FDA Revokes Authorization of J&J’s COVID-19 Vaccine Due to Blood Clot Concerns and Reduced Demand
The FDA has decided to retract the authorization of the Johnson & Johnson (J&J) COVID-19 vaccine. This decision was due to reports of rare cases of blood clotting and a significant decline in demand for the vaccine. The development comes after approximately 19 million Americans have already received the J&J vaccine.
The controversy surrounding J&J’s COVID vaccine began early on due to health concerns and reports of contamination, which caused the public’s trust in the vaccine to diminish considerably. Notably, these concerns led to a brief suspension in 2021 following the reporting of severe blood clots in vaccine recipients.
Details on the FDA’s Decision:
Johnson & Johnson’s parent company, Jannsen, requested that the FDA withdraw the vaccine’s authorization when it was disclosed that the remaining 12.5 million doses had expired.
This was not surprising, as approximately 231 million Americans had already received either a single J&J shot or two mRNA vaccine doses from Pfizer or Moderna.
As vaccination fatigue has started to affect the U.S., and considering the challenges faced by J&J’s single-dose vaccine, including production problems and health concerns, the pharmaceutical company has decided to step back from the COVID-19 vaccine field.

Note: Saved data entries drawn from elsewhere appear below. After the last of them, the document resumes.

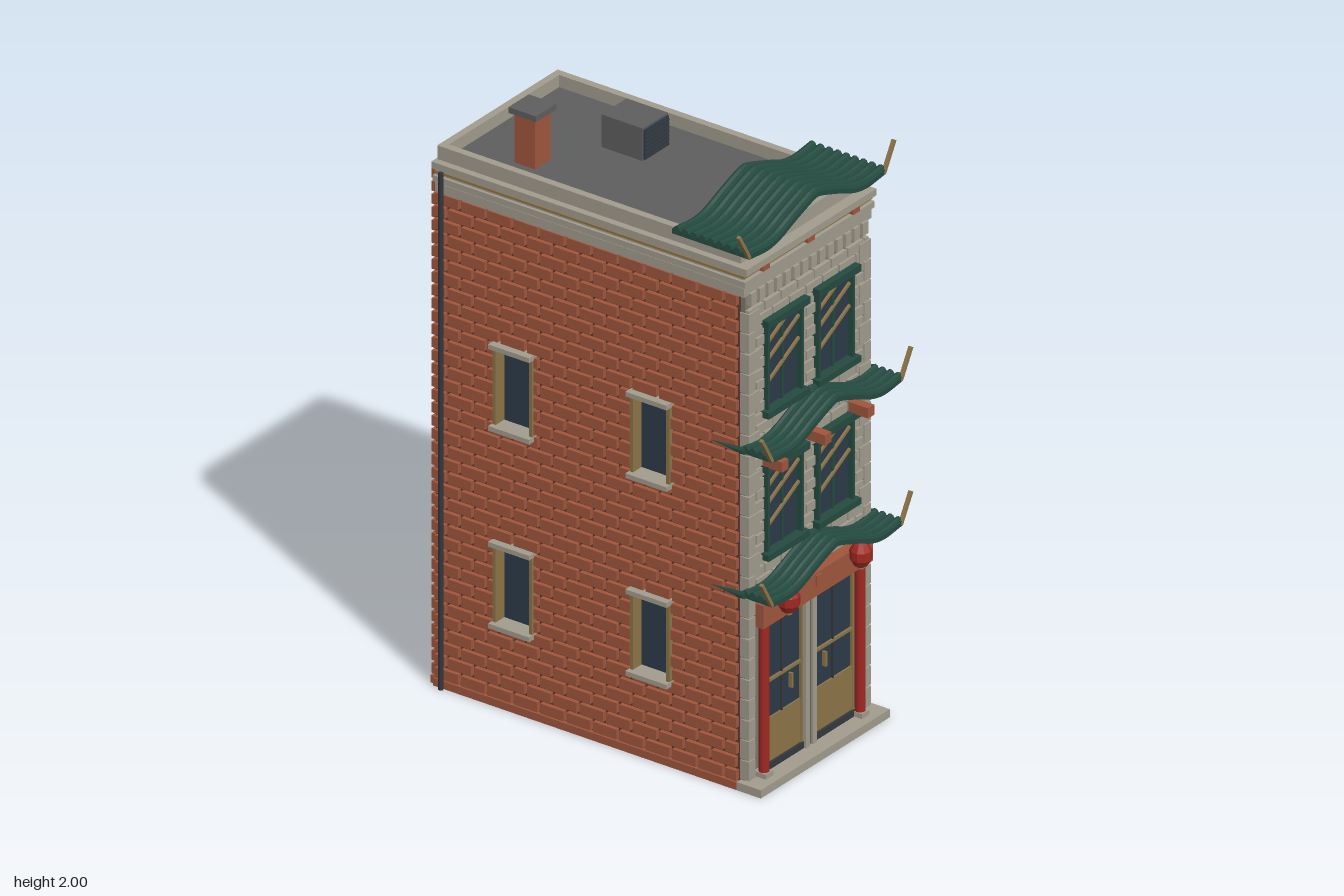
import * as THREE from 'three';
import { mergeGeometries } from 'three/addons/utils/BufferGeometryUtils.js';

const mat = (name, color) => {
  const m = new THREE.MeshStandardMaterial({ color });
  m.name = name;
  return m;
};
const brick = mat('brick', 0xa0563c), mortar = mat('dark brick mortar', 0x5f3a2e);
const stone = mat('stone', 0xa29c8d), darkStone = mat('stone joint', 0x7d786c);
const green = mat('roof green', 0x254b40), red = mat('red', 0xa02822), tan = mat('tan wood', 0x8c7448);
const glass = mat('window glass', 0x2c3b4a), grey = mat('roof grey', 0x5e5e5e), metal = mat('dark metal', 0x34383c);

// Geometry of a box given by its limits
function slab(x0, x1, y0, y1, z0, z1) {
  return new THREE.BoxGeometry(x1 - x0, y1 - y0, z1 - z0)
    .translate((x0 + x1) / 2, (y0 + y1) / 2, (z0 + z1) / 2);
}

function add(parent, name, material, ...geometries) {
  const mesh = new THREE.Mesh(geometries.length > 1 ? mergeGeometries(geometries) : geometries[0], material);
  mesh.name = name;
  parent.add(mesh);
  return mesh;
}

// Running-bond rectangles [u0, u1, v0, v1], cut back around rectangular holes
function bond(u0, u1, v0, v1, holes, length, rowHeight, gap) {
  const out = [], rows = Math.round((v1 - v0) / rowHeight), h = (v1 - v0) / rows;
  for (let r = 0; r < rows; r++) {
    const b = v0 + r * h + gap / 2, t = v0 + (r + 1) * h - gap / 2;
    for (let u = u0 - (r % 2) * length / 2; u < u1; u += length) {
      let parts = [[Math.max(u, u0) + gap / 2, Math.min(u + length, u1) - gap / 2]];
      for (const [a, c, d, e] of holes) {
        if ((b + t) / 2 < d || (b + t) / 2 > e) continue;
        parts = parts.flatMap(([p, q]) => (q < a || p > c) ? [[p, q]] : [[p, a], [c, q]]);
      }
      for (const [p, q] of parts) if (q - p > 0.008) out.push([p, q, b, t]);
    }
  }
  return out;
}

// Side wall panel with window openings, facing +x or -x
function wallPanel(z0, z1, y1, holes, s) {
  const rect = (C, a, b, c, d) => new C([[a, c], [b, c], [b, d], [a, d]].map(p => new THREE.Vector2(...p)));
  const shape = rect(THREE.Shape, -z1, -z0, 0.02, y1);
  shape.holes = holes.map(([a, b, c, d]) => rect(THREE.Path, -b, -a, c, d));
  return new THREE.ExtrudeGeometry(shape, { depth: 0.03, bevelEnabled: false })
    .rotateY(Math.PI / 2).translate(s > 0 ? 0.285 : -0.315, 0, 0);
}

// Swept tile roof with upturned ends and horns
function tileRoof(name, w, y, z0, z1, ridges) {
  const g = new THREE.Group();
  g.name = name;
  const half = [[0, 0.077], [0.05, 0.074], [0.33, 0.04], [0.55, 0.01], [0.72, 0], [1, 0.009]];
  const profile = [...half.slice(1).reverse().map(([s, h]) => [-s * w, h]), ...half.map(([s, h]) => [s * w, h])];
  const points = profile.map(([x, h]) => new THREE.Vector3(x, y + h, 0));
  const line = new THREE.CatmullRomCurve3(points).getPoints(40);
  const outline = [...line.map(p => new THREE.Vector2(p.x, p.y + 0.006)),
    ...line.map(p => new THREE.Vector2(p.x, p.y - 0.01)).reverse()];
  const sheet = new THREE.ExtrudeGeometry(new THREE.Shape(outline), { depth: z1 - z0, bevelEnabled: false });
  add(g, 'roofSheet', green, sheet.translate(0, 0, z0));
  const pitch = (z1 - z0) / ridges, tubes = [];
  const section = new THREE.Shape().absarc(0, 0, pitch * 0.4, 0, Math.PI * 2);
  for (let i = 0; i < ridges; i++) {
    const extrudePath = new THREE.CatmullRomCurve3(
      points.map(p => new THREE.Vector3(p.x, p.y + 0.005, z0 + (i + 0.5) * pitch)));
    tubes.push(new THREE.ExtrudeGeometry(section, { steps: 32, curveSegments: 4, extrudePath }));
  }
  add(g, 'roofTiles', green, ...tubes);
  add(g, 'roofHorns', tan, ...[-1, 1].map(s => new THREE.BoxGeometry(0.011, 0.108, 0.012)
    .rotateZ(-s * 0.52).translate(s * (w + 0.021), y + 0.048, z1 - 0.005)));
  return g;
}

// Shop-front window with lintel, sill, mullion and slanted bars
function frontWindow(x, y0, y1) {
  const g = new THREE.Group(), w = 0.092, mid = (y0 + y1) / 2;
  g.name = 'frontWindow';
  add(g, 'windowGlass', glass, slab(x - w, x + w, y0, y1, 0.525, 0.534));
  add(g, 'windowFrame', green,
    slab(x - w, x - w + 0.01, y0, y1, 0.53, 0.555), slab(x + w - 0.01, x + w, y0, y1, 0.53, 0.555),
    slab(x - 0.004, x + 0.004, y0, y1, 0.53, 0.542));
  add(g, 'windowLintelAndSill', green,
    slab(x - w - 0.015, x + w + 0.015, y1 - 0.012, y1 + 0.012, 0.53, 0.568),
    slab(x - w - 0.015, x + w + 0.015, y0 - 0.008, y0 + 0.014, 0.53, 0.568));
  const slants = [[-0.035, 0.105, 0.095], [0, 0.065, 0.185], [0, -0.012, 0.185]];
  add(g, 'windowBars', tan, ...slants.map(([dx, dy, l]) => new THREE.BoxGeometry(l, 0.009, 0.008)
    .rotateZ(0.5).translate(x + dx, mid + dy, 0.543)));
  return g;
}

export function createModel() {
  const model = new THREE.Group();
  model.name = 'shophouse';

  // Core walls and brickwork
  add(model, 'foundation', stone, slab(-0.318, 0.318, 0, 0.025, -0.638, 0.52));
  add(model, 'wallCore', mortar, slab(-0.286, 0.286, 0.02, 1.78, -0.635, 0.515));
  const sideHoles = [];
  for (const z of [0.19, -0.33]) for (const y of [0.285, 0.965]) sideHoles.push([z - 0.075, z + 0.075, y, y + 0.285]);
  const backHoles = [0.285, 0.965].map(y => [-0.1, 0.1, y, y + 0.285]);
  const sideBricks = bond(-0.635, 0.518, 0.025, 1.705, sideHoles, 0.1, 0.045, 0.011);
  for (const s of [-1, 1]) {
    const out = (a, b, ...r) => s > 0 ? slab(a, b, ...r) : slab(-b, -a, ...r);
    add(model, 'sideWall', mortar, wallPanel(-0.635, 0.515, 1.78, sideHoles, s));
    add(model, 'sideBrickwork', brick, out(0.31, 0.33, 0, 0.026, -0.635, 0.518),
      ...sideBricks.map(([a, b, c, d]) => out(0.31, 0.33, c, d, a, b)));

    // Recessed side windows
    for (const [a, b, c, d] of sideHoles) {
      const g = new THREE.Group();
      g.name = 'sideWindow';
      add(g, 'sideGlass', glass, out(0.284, 0.292, c, d, a, b));
      add(g, 'sideJambs', tan, out(0.286, 0.336, c, d, a, a + 0.012), out(0.286, 0.336, c, d, b - 0.012, b));
      add(g, 'sideSillAndLintel', stone, out(0.286, 0.355, c - 0.006, c + 0.01, a - 0.003, b + 0.003),
        out(0.286, 0.355, d - 0.01, d + 0.006, a - 0.003, b + 0.003));
      model.add(g);
    }
  }
  add(model, 'backBrickwork', brick, slab(-0.318, 0.318, 0, 0.026, -0.653, -0.63),
    ...bond(-0.318, 0.318, 0.025, 1.775, backHoles, 0.1, 0.045, 0.011)
      .map(([a, b, c, d]) => slab(a, b, c, d, -0.653, -0.63)));

  // Back windows
  for (const [a, b, c, d] of backHoles) {
    add(model, 'backGlass', glass, slab(a, b, c, d, -0.641, -0.633));
    add(model, 'backFrame', metal, slab(a, a + 0.006, c, d, -0.65, -0.63), slab(b - 0.006, b, c, d, -0.65, -0.63),
      slab(a, b, c, c + 0.006, -0.65, -0.63), slab(a, b, d - 0.006, d, -0.65, -0.63));
  }

  // Stone front with quoins and dentils
  add(model, 'frontBacking', darkStone, slab(-0.308, 0.308, 0.02, 1.72, 0.51, 0.531));
  const frontHoles = [[-0.275, 0.275, 0, 0.63]];
  for (const x of [-0.13, 0.13]) for (const [y0, y1] of [[0.77, 1.075], [1.26, 1.575]]) {
    frontHoles.push([x - 0.095, x + 0.095, y0, y1]);
    model.add(frontWindow(x, y0, y1));
  }
  add(model, 'frontStonework', stone, ...bond(-0.31, 0.31, 0.03, 1.65, frontHoles, 0.085, 0.038, 0.007)
    .map(([a, b, c, d]) => slab(a, b, c, d, 0.525, 0.544)));
  const quoins = [], dentils = [];
  for (let i = 0; i < 23; i++) for (const s of [-1, 1]) {
    const w = i % 2 || i < 9 ? 0.032 : 0.055, y = 0.033 + i * 0.07;
    quoins.push(slab(s > 0 ? 0.312 - w : -0.312, s > 0 ? 0.312 : w - 0.312, y, y + 0.065, 0.515, 0.549));
  }
  for (let i = 0; i < 14; i++) {
    const x = -0.286 + i * 0.044;
    dentils.push(slab(x - 0.014, x + 0.014, 1.662, 1.705, 0.525, 0.549));
  }
  add(model, 'quoins', stone, ...quoins);
  add(model, 'dentils', stone, ...dentils);

  // Cornice bands, parapet and roof floor
  add(model, 'cornice', stone, slab(-0.326, 0.326, 1.7, 1.732, -0.63, 0.54),
    slab(-0.322, 0.322, 1.73, 1.782, -0.632, 0.536),
    slab(-0.332, 0.332, 1.737, 1.758, -0.635, 0.548), slab(-0.332, 0.332, 1.78, 1.803, -0.64, 0.555));
  add(model, 'corniceStrip', tan, slab(-0.327, 0.327, 1.766, 1.773, -0.632, 0.543));
  add(model, 'corniceBlocks', brick, ...[-0.23, 0, 0.23].map(x => slab(x - 0.017, x + 0.017, 1.762, 1.78, 0.53, 0.555)));
  add(model, 'parapet', stone, slab(-0.308, -0.282, 1.8, 1.85, -0.635, 0.515), slab(0.282, 0.308, 1.8, 1.85, -0.635, 0.515),
    slab(-0.283, 0.283, 1.8, 1.85, -0.635, -0.61), slab(-0.283, 0.283, 1.8, 1.85, 0.49, 0.515));
  add(model, 'roofFloor', grey, slab(-0.283, 0.283, 1.8, 1.808, -0.612, 0.492));

  // Chimney and rooftop cooling unit
  add(model, 'chimney', brick, slab(-0.194, -0.116, 1.8, 1.985, -0.427, -0.349));
  add(model, 'chimneyCap', grey, slab(-0.207, -0.103, 1.98, 2, -0.44, -0.336));
  add(model, 'coolingUnit', grey, slab(0.045, 0.175, 1.8, 1.92, -0.275, -0.118));
  add(model, 'coolingVent', glass, slab(0.049, 0.171, 1.812, 1.914, -0.12, -0.112));
  add(model, 'coolingGrille', metal, ...Array.from({ length: 7 }, (_, i) =>
    slab(0.05, 0.17, 1.815 + i * 0.014, 1.822 + i * 0.014, -0.115, -0.109)));

  // Tile roofs, rafters and return spikes around the corners
  model.add(tileRoof('topRoof', 0.35, 1.855, 0.285, 0.578, 9));
  add(model, 'topRafters', brick, ...[-0.2, 0, 0.2].map(x => slab(x - 0.018, x + 0.018, 1.808, 1.848, 0.29, 0.49)));
  for (const y of [0.675, 1.172]) {
    model.add(tileRoof('awning', 0.335, y, 0.535, 0.653, 4));
    for (const s of [-1, 1]) {
      const spike = add(model, 'awningReturn', green, new THREE.ConeGeometry(0.013, 0.13, 6).rotateX(-Math.PI / 2));
      spike.position.set(s * 0.335, y + 0.008, 0.485);
    }
  }
  add(model, 'awningRafters', brick, ...[-0.22, 0, 0.22].map(x => slab(x - 0.016, x + 0.016, 1.085, 1.12, 0.53, 0.618)));

  // Shop entrance
  add(model, 'plinth', stone, slab(-0.33, 0.33, 0, 0.028, 0.515, 0.607));
  add(model, 'entranceBeam', brick, slab(-0.28, 0.28, 0.552, 0.632, 0.525, 0.58));
  add(model, 'beamPlaque', brick, slab(-0.013, 0.013, 0.588, 0.625, 0.578, 0.586));
  add(model, 'centrePost', stone, slab(-0.028, -0.007, 0.028, 0.552, 0.525, 0.555), slab(0.007, 0.028, 0.028, 0.552, 0.525, 0.555));
  add(model, 'postGroove', metal, slab(-0.008, 0.008, 0.028, 0.552, 0.525, 0.545));
  const lanternProfile = [[0.012, -0.044], [0.024, -0.036], [0.036, -0.015], [0.036, 0.015], [0.024, 0.036], [0.012, 0.044]]
    .map(p => new THREE.Vector2(...p));
  for (const s of [-1, 1]) {
    const x = s * 0.131;
    const post = add(model, 'entranceColumn', red, new THREE.CylinderGeometry(0.017, 0.017, 0.515, 12));
    post.position.set(s * 0.246, 0.2955, 0.557);
    add(model, 'columnBase', stone, slab(s * 0.246 - 0.019, s * 0.246 + 0.019, 0.028, 0.045, 0.53, 0.578));
    add(model, 'doorGlass', glass, slab(x - 0.103, x + 0.103, 0.2, 0.552, 0.525, 0.534));
    const handle = x - s * 0.045;
    add(model, 'doorPanel', tan, slab(x - 0.103, x + 0.103, 0.05, 0.2, 0.525, 0.54),
      slab(x - 0.103, x + 0.103, 0.324, 0.334, 0.525, 0.542), slab(handle - 0.004, handle + 0.004, 0.26, 0.31, 0.53, 0.548),
      slab(x - 0.103, x - 0.095, 0.05, 0.552, 0.53, 0.543), slab(x + 0.095, x + 0.103, 0.05, 0.552, 0.53, 0.543));
    add(model, 'doorMullion', metal, slab(x - 0.003, x + 0.003, 0.2, 0.552, 0.53, 0.541));
    add(model, 'doorSill', metal, slab(x - 0.103, x + 0.103, 0.028, 0.05, 0.525, 0.548));

    // Ribbed lantern
    const lantern = new THREE.Group();
    lantern.name = 'lantern';
    const body = new THREE.LatheGeometry(lanternProfile, 10).toNonIndexed();
    body.computeVertexNormals();
    add(lantern, 'lanternBody', red, body);
    add(lantern, 'lanternCaps', tan, ...[-0.046, 0.046].map(y =>
      new THREE.CylinderGeometry(0.012, 0.012, 0.008, 10).translate(0, y, 0)));
    lantern.position.set(s * 0.185, 0.625, 0.605);
    model.add(lantern);

    // Downpipe
    const pipe = add(model, 'downpipe', metal, new THREE.CylinderGeometry(0.008, 0.008, 1.78, 8));
    pipe.position.set(s * 0.338, 0.89, -0.6);
  }
  return model;
}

The issues faced early in the vaccine’s life, such as the disposal of about 60 million doses due to manufacturing difficulties, have further complicated J&J’s situation.
Comparative Analysis of Vaccines:
In terms of the number of people vaccinated, J&J’s vaccine trails behind other vaccines authorized for use in the U.S. Approximately 367 million Americans have received a Pfizer shot, and over 232 million have received a dose of Moderna’s vaccine.
On the other hand, only about 19 million of the total shots administered in the U.S. since early 2021 were made by J&J.
Issues Surrounding J&J’s Vaccine:
The J&J vaccine was plagued by controversy since it entered the market in February 2021, with more than 2.1 million mRNA shots already having been administered. These shots, produced by Pfizer and Moderna, set a high standard that J&J found difficult to match.
The controversy further intensified when a rare but severe blood clotting disorder called thrombosis with thrombocytopenia syndrome (TTS) was linked to the vaccine.
Symptoms of TTS typically appear between four and 42 days after vaccination, leading the FDA and the Centers for Disease Control and Prevention (CDC) to pause administering the vaccine temporarily.
Despite reassurances from both agencies that the vaccine was safe and effective in preventing COVID-19, the damage was done. Public trust in the vaccine suffered, leading to a drastic reduction in demand.
The situation was exacerbated when a Baltimore-based manufacturing plant ruined approximately 15 million doses due to cross-contamination with the AstraZeneca vaccine.
Public Perception and the Future:
The reputation of the J&J vaccine suffered significantly despite the lift of the recommended pause by the federal government. Its single-dose nature became the object of ridicule, with comedy superstar Dave Chappelle even making a joke about it.
However, it’s important to note that the J&J vaccine was initially considered a game-changer for people experiencing homelessness and others who may have had difficulty accessing the second dose of the Moderna or Pfizer vaccines.
In December 2021, the CDC’s panel of vaccine experts recommended the Moderna and Pfizer mRNA vaccines over the J&J vaccine due to increasing reports of TTS. As of May 2022, the FDA restricted the use of the J&J vaccine to adults aged 18 and older who were unable to receive an mRNA vaccine due to allergy or unavailability.